Products that contain baking soda are proven to remove more plaque than those without it, primarily because of its ability to help you generate saliva, which raises the ph levels in your mouth. And good ph levels are central to maintaining a healthy mouth.

Because baking soda increase saliva, people who suffer from xerostomia (dry mouth) should treat their condition with a mix of baking soda and water applied to the soft tissues in their mouth.

Multiple clinical studies show that baking soda eliminates bad bacteria. For instance, gingivitis was reduced, along with other pathogens decreasing in these studies. This should help you have a fresh breath.

For the most optimal results, brush for roughly two minutes using circular motions and make sure to coat all of your teeth with the paste.

Uses for Baking Soda

Baking soda is a versatile chemical for different dental issues. From teeth protection to healing wounds of the gums or in other areas of the mouth, baking soda can be used to promote oral health.

Baking soda is a popular solution for teeth whitening. Several clinical studies have shown that baking soda is safe for stain removal because it is not very abrasive. Some of these studies were done with manual toothbrushes, confirming the ease of usage.

You can create a paste with baking soda in it to make it applicable. If you want to make your teeth white, mix baking soda paste with a few drops of 3% hydrogen peroxide until it becomes the paste.

If you are pregnant and feel the need to vomit, you can protect your teeth by rinsing with a mixture of water and a teaspoon of baking soda. This will help guard your teeth against bad bacteria attaching to them.

Canker sores can be quite bothersome, and inconvenient to deal with. Baking soda should help heal them by killing the bacteria and reducing the acidity. Just mix some water and baking soda, rinse, and you should be good to go.

How Often Can You Use Baking Soda?

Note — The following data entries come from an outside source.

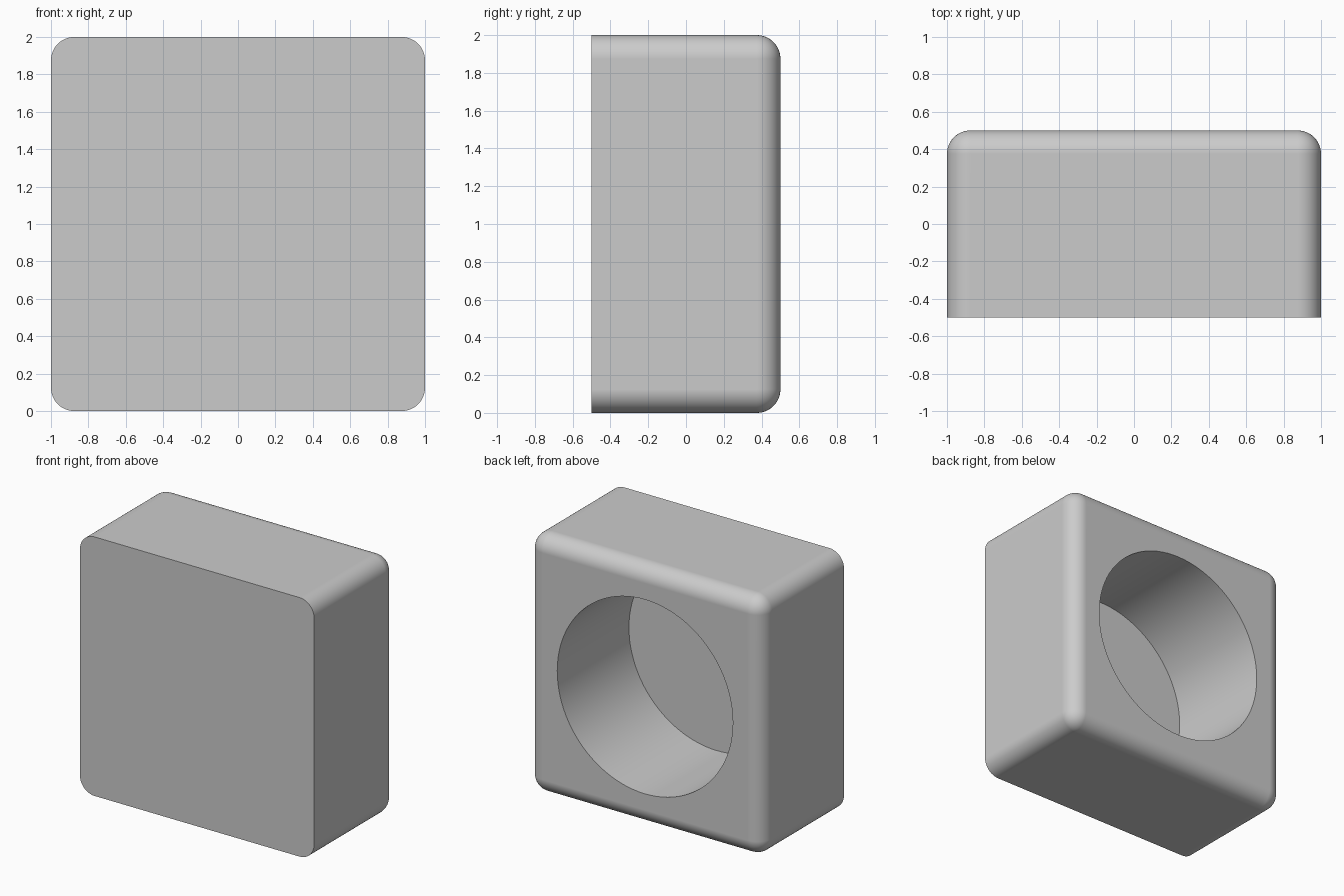
import bpy
import bmesh
import math
from mathutils import Matrix

default = bpy.data.objects.get("Cube")
if default:
    bpy.data.objects.remove(default, do_unlink=True)

SIZE, DEPTH, RADIUS = 2.0, 1.0, 0.125
HOLE_RADIUS, HOLE_DEPTH = 0.75, 0.875
FRONT, BACK = -DEPTH / 2, DEPTH / 2

grey = bpy.data.materials.new("light grey")
grey.use_nodes = True
colour = (0.6, 0.6, 0.6, 1.0)
grey.diffuse_color = colour
grey.node_tree.nodes["Principled BSDF"].inputs["Base Color"].default_value = colour


def add_object(name, bm):
    mesh = bpy.data.meshes.new(name)
    bm.to_mesh(mesh)
    bm.free()
    mesh.materials.append(grey)
    obj = bpy.data.objects.new(name, mesh)
    bpy.context.collection.objects.link(obj)
    return obj


# Block: every edge rounded except the four around the flat front
bm = bmesh.new()
bmesh.ops.create_cube(bm, size=1, matrix=Matrix.Translation((0, 0, SIZE / 2))
                      @ Matrix.Diagonal((SIZE, DEPTH, SIZE, 1)))
rounded = [e for e in bm.edges if any(v.co.y > 0 for v in e.verts)]
bmesh.ops.bevel(bm, geom=rounded, offset=RADIUS, segments=12, profile=0.5,
                affect='EDGES', clamp_overlap=True)
block = add_object("hollow_block", bm)

# Round blind hole, open at the back
bm = bmesh.new()
length = HOLE_DEPTH + 0.2
centre = BACK - HOLE_DEPTH + length / 2
bmesh.ops.create_cone(bm, cap_ends=True, segments=96, radius1=HOLE_RADIUS,
                      radius2=HOLE_RADIUS, depth=length,
                      matrix=Matrix.Translation((0, centre, SIZE / 2))
                      @ Matrix.Rotation(math.pi / 2, 4, 'X'))
cutter = add_object("hole_cutter", bm)
cutter.hide_render = True

cut = block.modifiers.new("hole", 'BOOLEAN')
cut.operation = 'DIFFERENCE'
cut.solver = 'EXACT'
cut.object = cutter

bpy.ops.object.select_all(action='DESELECT')
block.select_set(True)
bpy.context.view_layer.objects.active = block
bpy.ops.object.modifier_apply(modifier=cut.name)
bpy.data.objects.remove(cutter, do_unlink=True)

# Smooth curves, crisp front and hole edges, flat large faces
bpy.ops.object.shade_smooth_by_angle(angle=math.radians(30))
normals = block.modifiers.new("flat_face_normals", 'WEIGHTED_NORMAL')
normals.keep_sharp = True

One of the reasons baking soda is recommended for teeth whitening and cleansing is because of its low abrasiveness. However, you don't want to use it every day. It can cause tooth sensitivity by getting into the dentin (soft tissue where the dental nerves are). Consult with your dentist or physician for any specified instruction before any regular or long-term use.

If you want to brush with a baking soda/hydrogen peroxide paste, use it for three to five days during a week. You should see some results at the end. The peroxide adds abrasiveness, so using that paste should not be the everyday toothpaste for you.

You can use baking soda more often if it is watered down when you use it. One situation that comes to mind is if you are sick to your stomach and vomit. Left untreated, your teeth and gums can get contaminated by vomit.

To treat it, it’s OK to swish your mouth with a mix of baking soda and water. Baking soda will help clean your mouth and fight germs. With proper rinsing, the baking soda will be less harmful to your enamel.


Teeth Sensitivity. (August 29, 2019). Cleveland Clinic. Date fetched: July 24, 2021.

Baking soda dentifrices and oral health30822-X/fulltext#relatedArticles). (November 2017). Journal of The American Dental Association. Date fetched: July 24, 2021.

Effect of baking soda in dentifrices on plaque removal30809-7/fulltext). (November 2017). Journal of the American Dental Association. Date fetched: July 24, 2021.

Stain removal and whitening by baking soda dentifrice: A review of literature. (November 2017). National Library of Medicine. Date fetched: July 24, 2021.

Oral Care. Smithsonian. Date fetched: July 24, 2021.

Is it safe to Go to the Dentist While Pregnant?. (August 2020). Cleveland Clinic. Date fetched: July 24, 2021.

Sodium bicarbonate: A review and its uses in dentistry. (October 2018). National Library of Medicine. Date fetched: July 24, 2021.

Disclaimer: This article is intended to promote understanding of and knowledge about general oral health topics. It is not intended to serve as dental or other professional health advice and is not intended to be used for diagnosis or treatment of any condition or symptom. You should consult a dentist or other qualified healthcare provider with any questions you may have regarding a medical condition or treatment.